We saw spits of lamb roasting on open-air wood fires and bread baking in the outdoor wood-fired oven. All the aromas mingled with the smell of fresh herbs and blooming flowers--many had been picked and woven into wreaths to adorn the heads of the many French, German, and Russian girls -- and boys -- at Agreco that day.

The wine tasting station offered red and white farm-produced wine and next to it, a wood-burning still, where the fermented must from the wine press was boiled. The steam escaped though a tube that passed through an urn of cool water and emerged as 70% proof Cretan raki. Nancy and I tossed back three half-shots of the delicious tequilla-like liquor that the tradionally-dressed workers kept handing us.

"Yamas!" they'd exclaim as they clicked their glasses to ours. This traditional Greek toast is a contraction of “Stin ygeia mas” (Στην υγεία μας), which means “to our health!”

Happily we moved on up the hill to our open-air lunch overlooking vineyards and fields of artichokes and out to the sea.

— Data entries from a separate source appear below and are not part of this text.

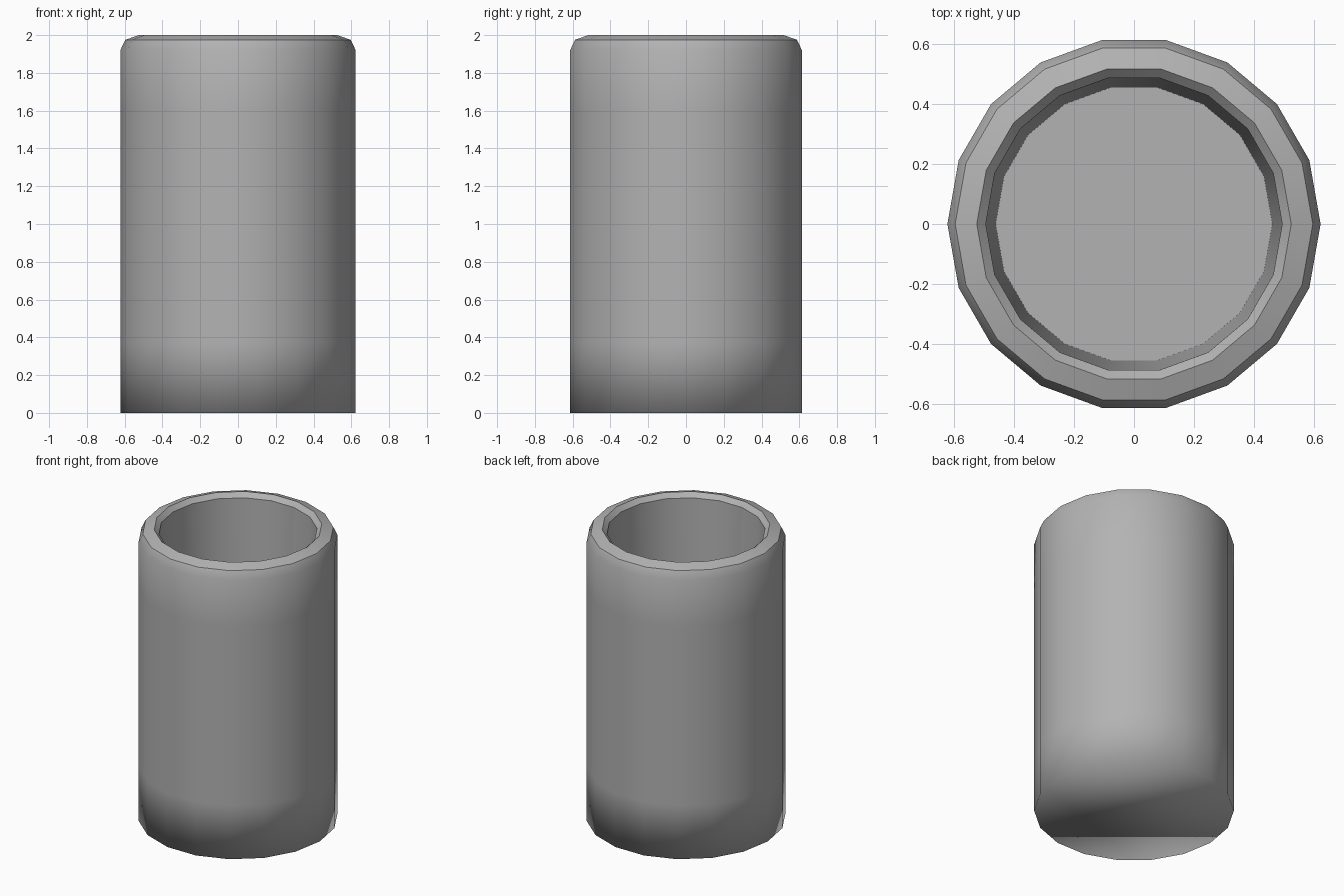
import bpy, bmesh
from math import cos, sin, tau

if "Cube" in bpy.data.objects:
    bpy.data.objects.remove(bpy.data.objects["Cube"])

SIDES = 18

# Profile from the outer foot, up over the rounded lip, down to the inner floor
PROFILE = [(0.623, 0), (0.623, 0.37), (0.623, 1.6), (0.623, 1.92), (0.597, 1.975),
           (0.525, 2.0), (0.495, 1.97), (0.462, 0.1)]

bm = bmesh.new()
rings = [[bm.verts.new((r * cos(tau * i / SIDES), r * sin(tau * i / SIDES), z))
          for i in range(SIDES)] for r, z in PROFILE]

# Walls and lip
for a, b in zip(rings, rings[1:]):
    for i in range(SIDES):
        j = (i + 1) % SIDES
        bm.faces.new((a[i], a[j], b[j], b[i])).smooth = True

# Underside blends smoothly with the wall, inner floor is flat
bm.faces.new(rings[0][::-1]).smooth = True
floor = bm.faces.new(rings[-1])
for e in floor.edges:
    e.smooth = False

# Crisp edges around the lip
for ring in rings[4:7]:
    for i in range(SIDES):
        bm.edges.get((ring[i], ring[(i + 1) % SIDES])).smooth = False

mesh = bpy.data.meshes.new("cup")
bm.to_mesh(mesh)
bm.free()

# Darker grey body
grey = bpy.data.materials.new("dark_grey")
grey.diffuse_color = (0.45, 0.45, 0.45, 1)
grey.use_nodes = True
grey.node_tree.nodes["Principled BSDF"].inputs["Base Color"].default_value = grey.diffuse_color
mesh.materials.append(grey)
bpy.context.collection.objects.link(bpy.data.objects.new("cup", mesh))
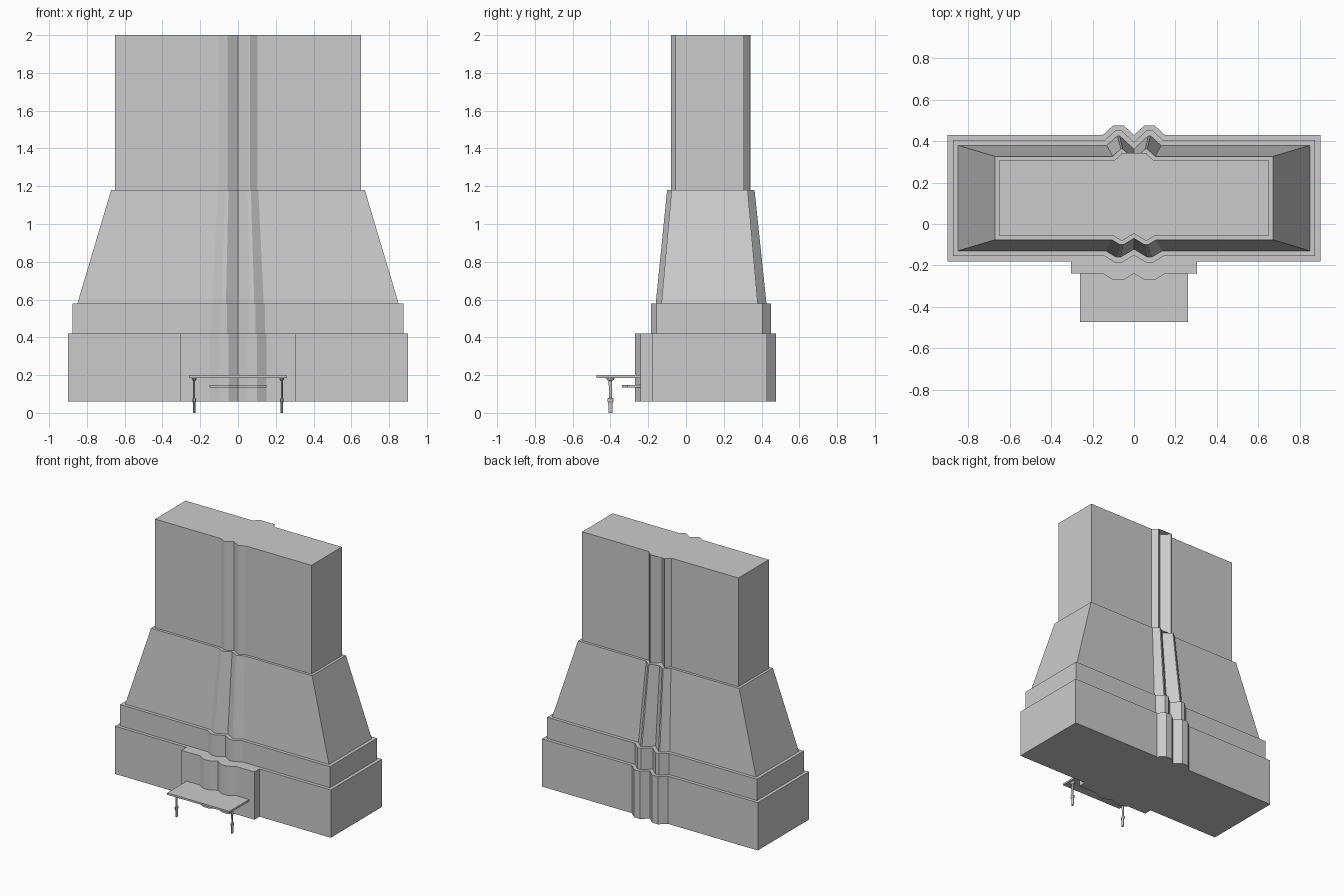
import bpy, bmesh
from math import cos, sin, pi
from mathutils import Vector

if "Cube" in bpy.data.objects:
    bpy.data.objects.remove(bpy.data.objects["Cube"])


def mesh_object(name, bm):
    bmesh.ops.recalc_face_normals(bm, faces=bm.faces[:])
    me = bpy.data.meshes.new(name)
    bm.to_mesh(me)
    bm.free()
    ob = bpy.data.objects.new(name, me)
    bpy.context.collection.objects.link(ob)
    return ob


def loft(name, rings):
    """Solid through a stack of matching closed outlines, given as (points, z)."""
    bm = bmesh.new()
    loops = [[bm.verts.new((p[0], p[1], z)) for p in pts] for pts, z in rings]
    n = len(loops[0])
    bm.faces.new(loops[0][::-1])
    bm.faces.new(loops[-1])
    for a, b in zip(loops, loops[1:]):
        for i in range(n):
            j = (i + 1) % n
            bm.faces.new((a[i], a[j], b[j], b[i]))
    return mesh_object(name, bm)


def ribs(y, depth):
    """Twin rib profile from left to right."""
    half = [(0.15, 0), (0.10, depth), (0.05, depth)]
    return ([(-x, y + d) for x, d in half] + [(0, y)]
            + [(x, y + d) for x, d in reversed(half)])


def inset(pts, d):
    """Mitred inward offset of a counter-clockwise outline."""
    out = []
    for i, p in enumerate(pts):
        p = Vector(p)
        a = (p - Vector(pts[i - 1])).normalized()
        b = (Vector(pts[(i + 1) % len(pts)]) - p).normalized()
        na, nb = Vector((-a.y, a.x)), Vector((-b.y, b.x))
        out.append(p + (na + nb) * d / (1 + na.dot(nb)))
    return out


def scaled(pts, s, cy=0.125):
    return [Vector((p[0] * s, cy + (p[1] - cy) * s)) for p in pts]


# stepped tower, each tier set in from the one below
base = ([(-0.9, -0.18)] + ribs(-0.18, -0.03) + [(0.9, -0.18), (0.9, 0.43)]
        + ribs(0.43, 0.046)[::-1] + [(-0.9, 0.43)])
step = inset(base, 0.025)
slope_low = inset(base, 0.05)
slope_top = scaled(slope_low, 0.79)
upper = inset(slope_top, 0.02)
loft("base_tier", [(base, 0.06), (base, 0.42)])
loft("step_tier", [(step, 0.42), (step, 0.58)])
loft("sloped_tier", [(slope_low, 0.58), (slope_top, 1.18)])
loft("upper_tower", [(upper, 1.18), (upper, 2.0)])

# front console block
console = ([(-0.305, -0.17), (-0.305, -0.24)] + ribs(-0.24, -0.03)
           + [(0.305, -0.24), (0.305, -0.17)])
loft("console_block", [(console, 0.06), (console, 0.42)])

# table top and the wavy shelf beneath it
table = [(-0.26, -0.473), (0.26, -0.473), (0.26, -0.235), (-0.26, -0.235)]
loft("table_top", [(table, 0.186), (table, 0.2)])
shelf = [(-0.15, -0.235)] + ribs(-0.31, -0.03) + [(0.15, -0.235)]
loft("lower_shelf", [(shelf, 0.135), (shelf, 0.148)])

# turned legs, (radius, height)
leg_profile = [(0.011, 0), (0.013, 0.055), (0.018, 0.062), (0.018, 0.076),
               (0.009, 0.08), (0.010, 0.17), (0.018, 0.174), (0.026, 0.186)]
for side, x in (("left", -0.232), ("right", 0.232)):
    rings = [([(x + 0.6 * r * cos((k + 0.5) * pi / 4),
                -0.4 + r * sin((k + 0.5) * pi / 4)) for k in range(8)], z)
             for r, z in leg_profile]
    loft(side + "_table_leg", rings)
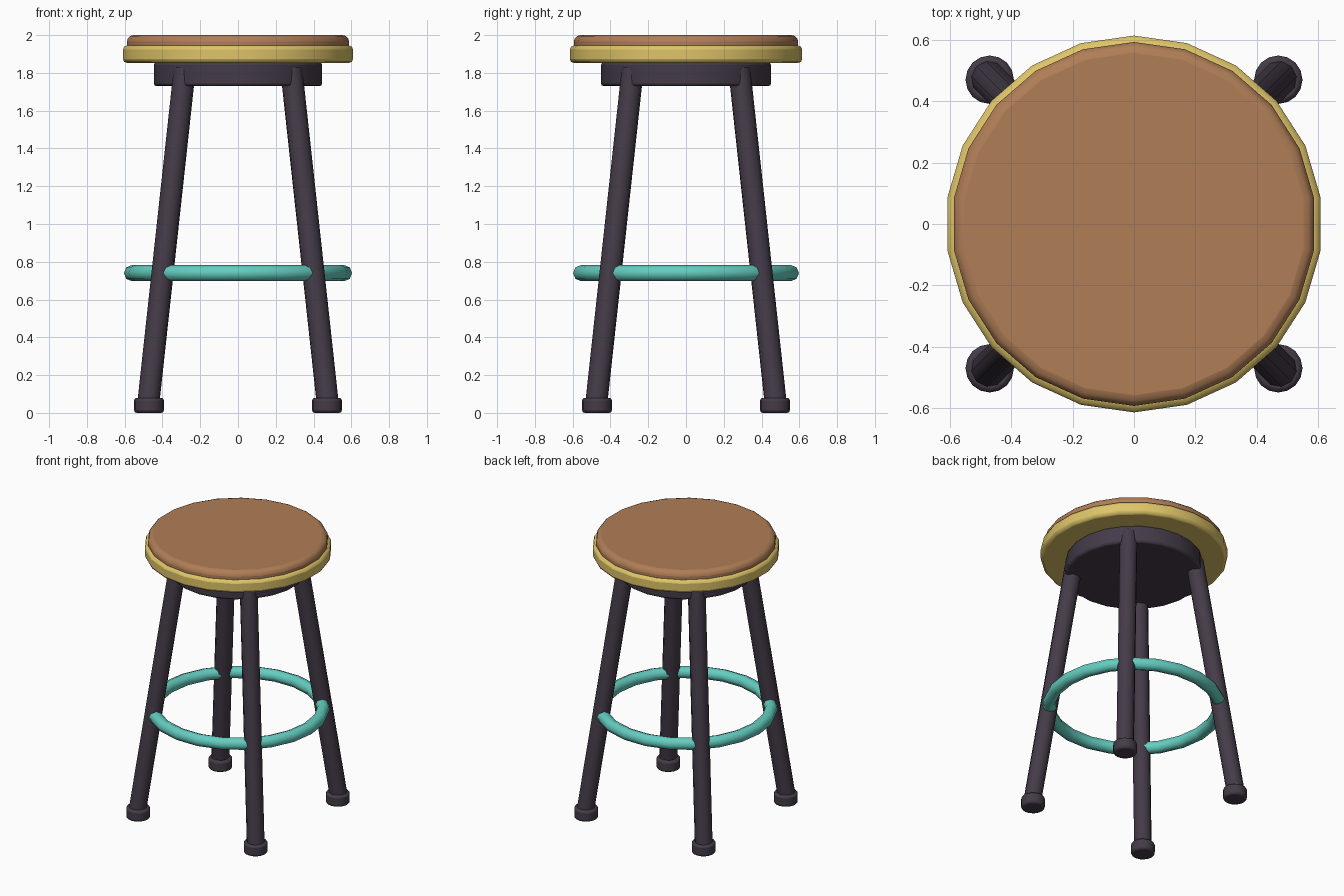
import bpy, math
from mathutils import Vector

cube = bpy.data.objects.get("Cube")
if cube:
    bpy.data.objects.remove(cube, do_unlink=True)

SIDES = 22


def material(name, rgb):
    linear = [((c / 255 + 0.055) / 1.055) ** 2.4 for c in rgb] + [1]
    mat = bpy.data.materials.new(name)
    mat.use_nodes = True
    mat.diffuse_color = linear
    mat.node_tree.nodes["Principled BSDF"].inputs["Base Color"].default_value = linear
    return mat


brown = material("brown cushion", (176, 126, 87))
yellow = material("yellow rim", (222, 196, 104))
teal = material("teal ring", (100, 205, 192))
dark = material("dark metal", (68, 59, 72))


def finish(name, mat):
    obj = bpy.context.object
    obj.name = name
    obj.data.materials.append(mat)
    bpy.ops.object.shade_smooth_by_angle(angle=math.radians(50))
    return obj


def disc(name, mat, radius, bottom, top, bevel, segments, sides=SIDES, xy=(0, 0)):
    """Upright cylinder with rounded rims."""
    bpy.ops.mesh.primitive_cylinder_add(
        vertices=sides, radius=radius, depth=top - bottom,
        location=(xy[0], xy[1], (top + bottom) / 2))
    obj = finish(name, mat)
    mod = obj.modifiers.new("rounded rim", "BEVEL")
    mod.width = bevel
    mod.segments = segments
    mod.limit_method = "ANGLE"
    mod.angle_limit = math.radians(50)
    return obj


def tube(name, mat, start, end, radius, sides):
    start, end = Vector(start), Vector(end)
    axis = end - start
    bpy.ops.mesh.primitive_cylinder_add(
        vertices=sides, radius=radius, depth=axis.length, location=(start + end) / 2,
        rotation=axis.to_track_quat("Z", "Y").to_euler())
    return finish(name, mat)


# Seat
disc("seat_cushion", brown, 0.594, 1.91, 2.0, 0.035, 3)
disc("seat_rim", yellow, 0.615, 1.853, 1.944, 0.02, 2)
disc("seat_base", dark, 0.45, 1.73, 1.855, 0.014, 2)

# Splayed legs with round feet
for y, depth_name in ((-1, "front"), (1, "back")):
    for x, side_name in ((-1, "right"), (1, "left")):
        label = f"{depth_name}_{side_name}"
        tube(f"{label}_leg", dark, (x * 0.476, y * 0.476, 0.04),
             (x * 0.282, y * 0.282, 1.82), 0.059, 10)
        disc(f"{label}_foot", dark, 0.079, 0, 0.08, 0.014, 2, 16, (x * 0.471, y * 0.471))

# Foot rest ring
bpy.ops.mesh.primitive_torus_add(
    major_segments=SIDES, minor_segments=8, major_radius=0.561, minor_radius=0.043,
    location=(0, 0, 0.74))
finish("foot_ring", teal)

Course after course of delicious Cretan appetizers, crusty bread, rice pilaf, lamb, chicken, roasted potatoes and eggplant, salad, more lamb, more potatoes, fruits, goat cheese, creamy yogurt, and desserts. Oh, and a pitcher of house wine.

And that's all I remember...except for a vague memory of Nancy and me holding hands and dancing Greek-style in a large circle . . . .


Note: For more info about the farm, go to

Sunday, May 1, 2011

Fire in a Greek Synagogue

The old synagogue in Chania, Crete, suffered two arson attacks in 2010.

Our guide Alexander smiled sadly. "The police caught the men who set the fires. Two British, two Americans, and a Greek."

"What was their motive?" Amy, a school counselor, asked.

"We don't know," the handsome young Greek said in almost unaccented English.

“What was done with them?" asked Amy’s partner Terry, a criminal justice teacher.

Alexander smiled sadly again. "They were released. There were no charges. We installed a security system, something we never wanted."

Amy, Terry, Becky, and I were visiting Etz Hayyim Synagogue in Crete, where Jews have lived for over 2400 years. The synagogue, originally a Venetian Catholic church, was given to the Jewish Community by the Ottomans when they took over Crete in the 16th century. It remained a place of worship until the Germans occupied the Greek island four centuries later.

On June 8, 1944, the Nazis obliterated the Jewish community on Crete by putting all Jewish families on a ship for the first leg of their journey to Auschwitz. A British submarine sank the ship, killing everyone on board, including many children. The synagogue was destroyed and remained virtually a ruin until the World Monuments Fund named it a most endangered site in 1996, and Nikos Stavroulakis completed the restoration in 1999.

Last January, this exquisite little restored synagogue was broken into and set on fire. Although there was damage, the Torahs were unharmed. Two weeks later, with the synagogue's interior cleaned and repainted, the arsonists struck again. This time the fires completely gutted both floors, destroying the main archive, and burning many of the library's 1000 sacred texts and reference books, valuable 16th century Ottoman textiles, and the synagogue's data base. In the Mikvah, the ritual bathing room, we spotted boxes of charred books. Again, the fires spared the Torahs.

As we four sat silently on the wooden benches, I recalled the monument Amy had discovered in the square beside Athens' cathedral a few days earlier. It depicts the archbishop who opposed persecution of Greek Jews during the 1941-1944 Nazi occupation. When arrested in 1943, Archbishop Damaskinos told the Nazis, "Members of the clergy of Greece may not be shot, they may only be hanged. I beg you to respect this tradition. . . ." His life spared, he lived another six years.

Anti-Semitism runs like poison through the centuries. It is inspiring to see people like the Archbishop and Jewish Greeks like Alexander and other members of Etz Hayyim Synagogue face down bigots and affirm their place in Crete, where a long Jewish history came very close to being obliterated.

Information about the Chania synogogue and the story of Crete's Jewish community can be found at If you want to contribute to the restoration of the synagogue, contact Alexander Phoundoulakis at